[[ Information shown open ]]

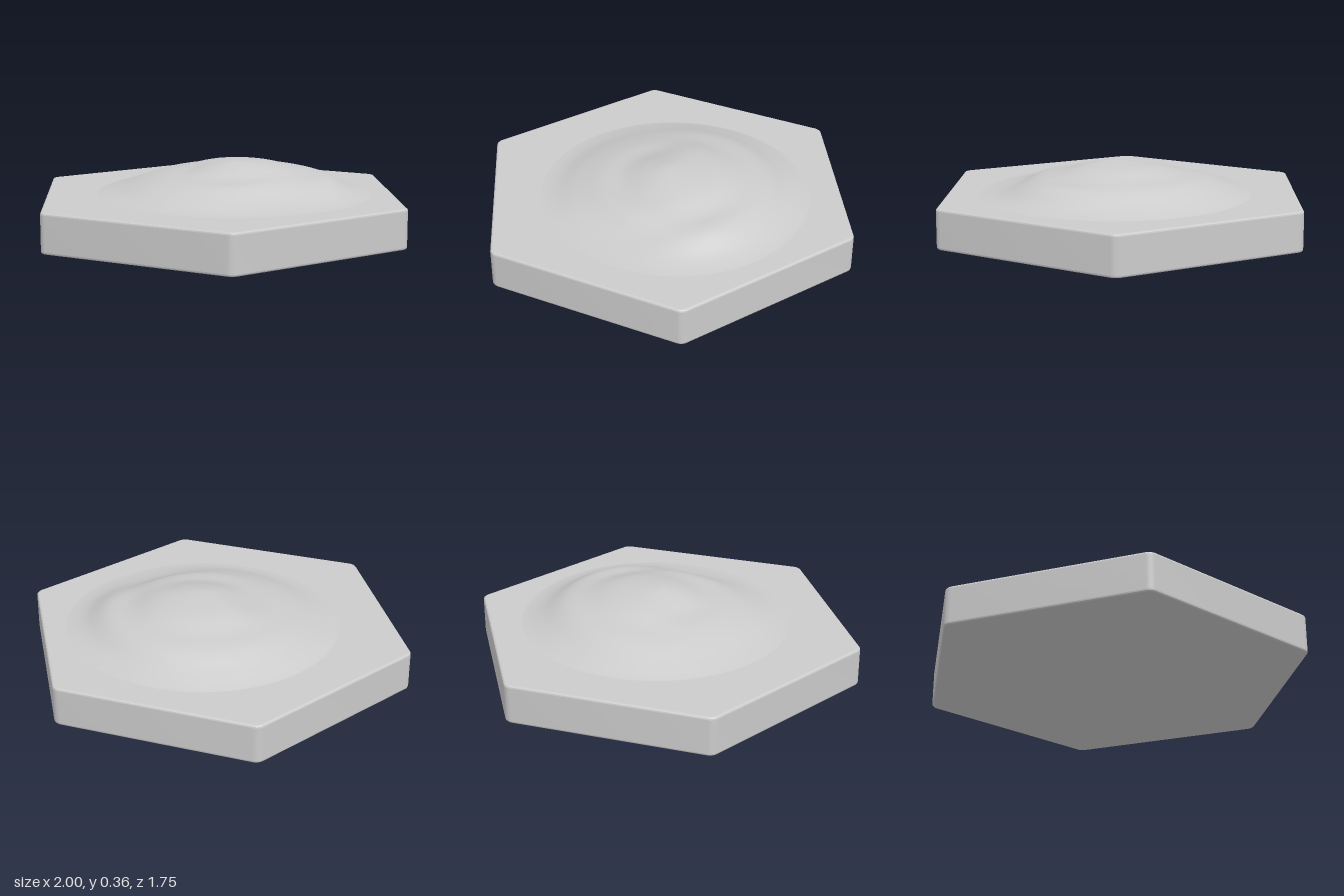
import * as THREE from 'three';
import { toCreasedNormals } from 'three/addons/utils/BufferGeometryUtils.js';

const TOP = 0.2, APOTHEM = 0.873, CORNER = 0.05, BEVEL = 0.012;

// Mound heights above the tile: one row per 45 degrees (from +x towards +z),
// one column per 0.12 of distance from the peak
const PEAK = { x: 0.05, z: 0.05, h: 0.163 }, STEP = 0.12;
const HEIGHTS = [
  [0.157, 0.143, 0.113, 0.087, 0.025, -0.004],
  [0.155, 0.135, 0.098, 0.084, 0.022, -0.004],
  [0.148, 0.117, 0.092, 0.036, 0.008, -0.004],
  [0.141, 0.103, 0.088, 0.046, 0.008, -0.004],
  [0.140, 0.104, 0.087, 0.055, 0.012, -0.004],
  [0.143, 0.110, 0.092, 0.062, 0.024, -0.004],
  [0.154, 0.138, 0.108, 0.085, 0.038, -0.004],
  [0.157, 0.145, 0.115, 0.092, 0.036, -0.004],
];

// Catmull-Rom blend of four values
function spline(a, b, c, d, t) {
  return b + 0.5 * t * (c - a + t * (2 * a - 5 * b + 4 * c - d + t * (3 * (b - c) + d - a)));
}

// Height along one row of the table at radius r
function rowHeight(row, r) {
  const f = r / STEP, i = Math.min(Math.floor(f), 5);
  const at = k => (k === 0 ? PEAK.h : row[Math.min(Math.abs(k) - 1, 5)]);
  return spline(at(i - 1), at(i), at(i + 1), at(i + 2), f - i);
}

function moundHeight(r, angle) {
  const f = angle / (Math.PI / 4), i = Math.floor(f);
  const at = k => rowHeight(HEIGHTS[(k + 8) % 8], r);
  return spline(at(i - 1), at(i), at(i + 1), at(i + 2), f - i);
}

// Hexagonal slab with rounded corners and a fine bevel
function tileGeometry() {
  const shape = new THREE.Shape();
  const centre = (APOTHEM - CORNER) / Math.cos(Math.PI / 6);
  for (let i = 0; i < 6; i++) {
    const a = i * Math.PI / 3;
    shape.absarc(centre * Math.cos(a), centre * Math.sin(a), CORNER, a - Math.PI / 6, a + Math.PI / 6, false);
  }
  const geometry = new THREE.ExtrudeGeometry(shape, {
    depth: TOP - 2 * BEVEL, curveSegments: 6,
    bevelThickness: BEVEL, bevelSize: BEVEL, bevelOffset: -BEVEL, bevelSegments: 3,
  });
  geometry.translate(0, 0, BEVEL);
  geometry.rotateX(-Math.PI / 2);
  return toCreasedNormals(geometry, 0.24);
}

// Smooth uneven mound: a polar grid of rings around the peak
function moundGeometry() {
  const rings = 48, sides = 96, pos = [PEAK.x, TOP + PEAK.h, PEAK.z], index = [];
  for (let i = 1; i <= rings; i++) {
    const r = i / rings * STEP * 6;
    for (let j = 0; j < sides; j++) {
      const a = j / sides * Math.PI * 2;
      pos.push(PEAK.x + r * Math.cos(a), TOP + moundHeight(r, a), PEAK.z + r * Math.sin(a));
    }
  }
  const id = (i, j) => 1 + (i - 1) * sides + j % sides;
  for (let j = 0; j < sides; j++) {
    index.push(0, id(1, j + 1), id(1, j));
    for (let i = 1; i < rings; i++) {
      index.push(id(i, j), id(i, j + 1), id(i + 1, j));
      index.push(id(i, j + 1), id(i + 1, j + 1), id(i + 1, j));
    }
  }
  const geometry = new THREE.BufferGeometry();
  geometry.setAttribute('position', new THREE.Float32BufferAttribute(pos, 3));
  geometry.setIndex(index);
  geometry.computeVertexNormals();
  return geometry;
}

export function createModel() {
  const group = new THREE.Group();
  group.name = 'hexTile';
  const material = new THREE.MeshStandardMaterial({ color: 0xcccccc });
  const add = (name, geometry) => {
    const mesh = new THREE.Mesh(geometry, material);
    mesh.name = name;
    group.add(mesh);
  };
  add('tileBase', tileGeometry());
  add('mound', moundGeometry());
  return group;
}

[[ Information shown closed ]]

§ **What the task asks**
Using the records above, restate word for word the lines from the one with "at radius r" through the one with "group.name = 'hexTile';", both included.

§ **Result of the task**
// Height along one row of the table at radius r
function rowHeight(row, r) {
  const f = r / STEP, i = Math.min(Math.floor(f), 5);
  const at = k => (k === 0 ? PEAK.h : row[Math.min(Math.abs(k) - 1, 5)]);
  return spline(at(i - 1), at(i), at(i + 1), at(i + 2), f - i);
}

function moundHeight(r, angle) {
  const f = angle / (Math.PI / 4), i = Math.floor(f);
  const at = k => rowHeight(HEIGHTS[(k + 8) % 8], r);
  return spline(at(i - 1), at(i), at(i + 1), at(i + 2), f - i);
}

// Hexagonal slab with rounded corners and a fine bevel
function tileGeometry() {
  const shape = new THREE.Shape();
  const centre = (APOTHEM - CORNER) / Math.cos(Math.PI / 6);
  for (let i = 0; i < 6; i++) {
    const a = i * Math.PI / 3;
    shape.absarc(centre * Math.cos(a), centre * Math.sin(a), CORNER, a - Math.PI / 6, a + Math.PI / 6, false);
  }
  const geometry = new THREE.ExtrudeGeometry(shape, {
    depth: TOP - 2 * BEVEL, curveSegments: 6,
    bevelThickness: BEVEL, bevelSize: BEVEL, bevelOffset: -BEVEL, bevelSegments: 3,
  });
  geometry.translate(0, 0, BEVEL);
  geometry.rotateX(-Math.PI / 2);
  return toCreasedNormals(geometry, 0.24);
}

// Smooth uneven mound: a polar grid of rings around the peak
function moundGeometry() {
  const rings = 48, sides = 96, pos = [PEAK.x, TOP + PEAK.h, PEAK.z], index = [];
  for (let i = 1; i <= rings; i++) {
    const r = i / rings * STEP * 6;
    for (let j = 0; j < sides; j++) {
      const a = j / sides * Math.PI * 2;
      pos.push(PEAK.x + r * Math.cos(a), TOP + moundHeight(r, a), PEAK.z + r * Math.sin(a));
    }
  }
  const id = (i, j) => 1 + (i - 1) * sides + j % sides;
  for (let j = 0; j < sides; j++) {
    index.push(0, id(1, j + 1), id(1, j));
    for (let i = 1; i < rings; i++) {
      index.push(id(i, j), id(i, j + 1), id(i + 1, j));
      index.push(id(i, j + 1), id(i + 1, j + 1), id(i + 1, j));
    }
  }
  const geometry = new THREE.BufferGeometry();
  geometry.setAttribute('position', new THREE.Float32BufferAttribute(pos, 3));
  geometry.setIndex(index);
  geometry.computeVertexNormals();
  return geometry;
}

export function createModel() {
  const group = new THREE.Group();
  group.name = 'hexTile';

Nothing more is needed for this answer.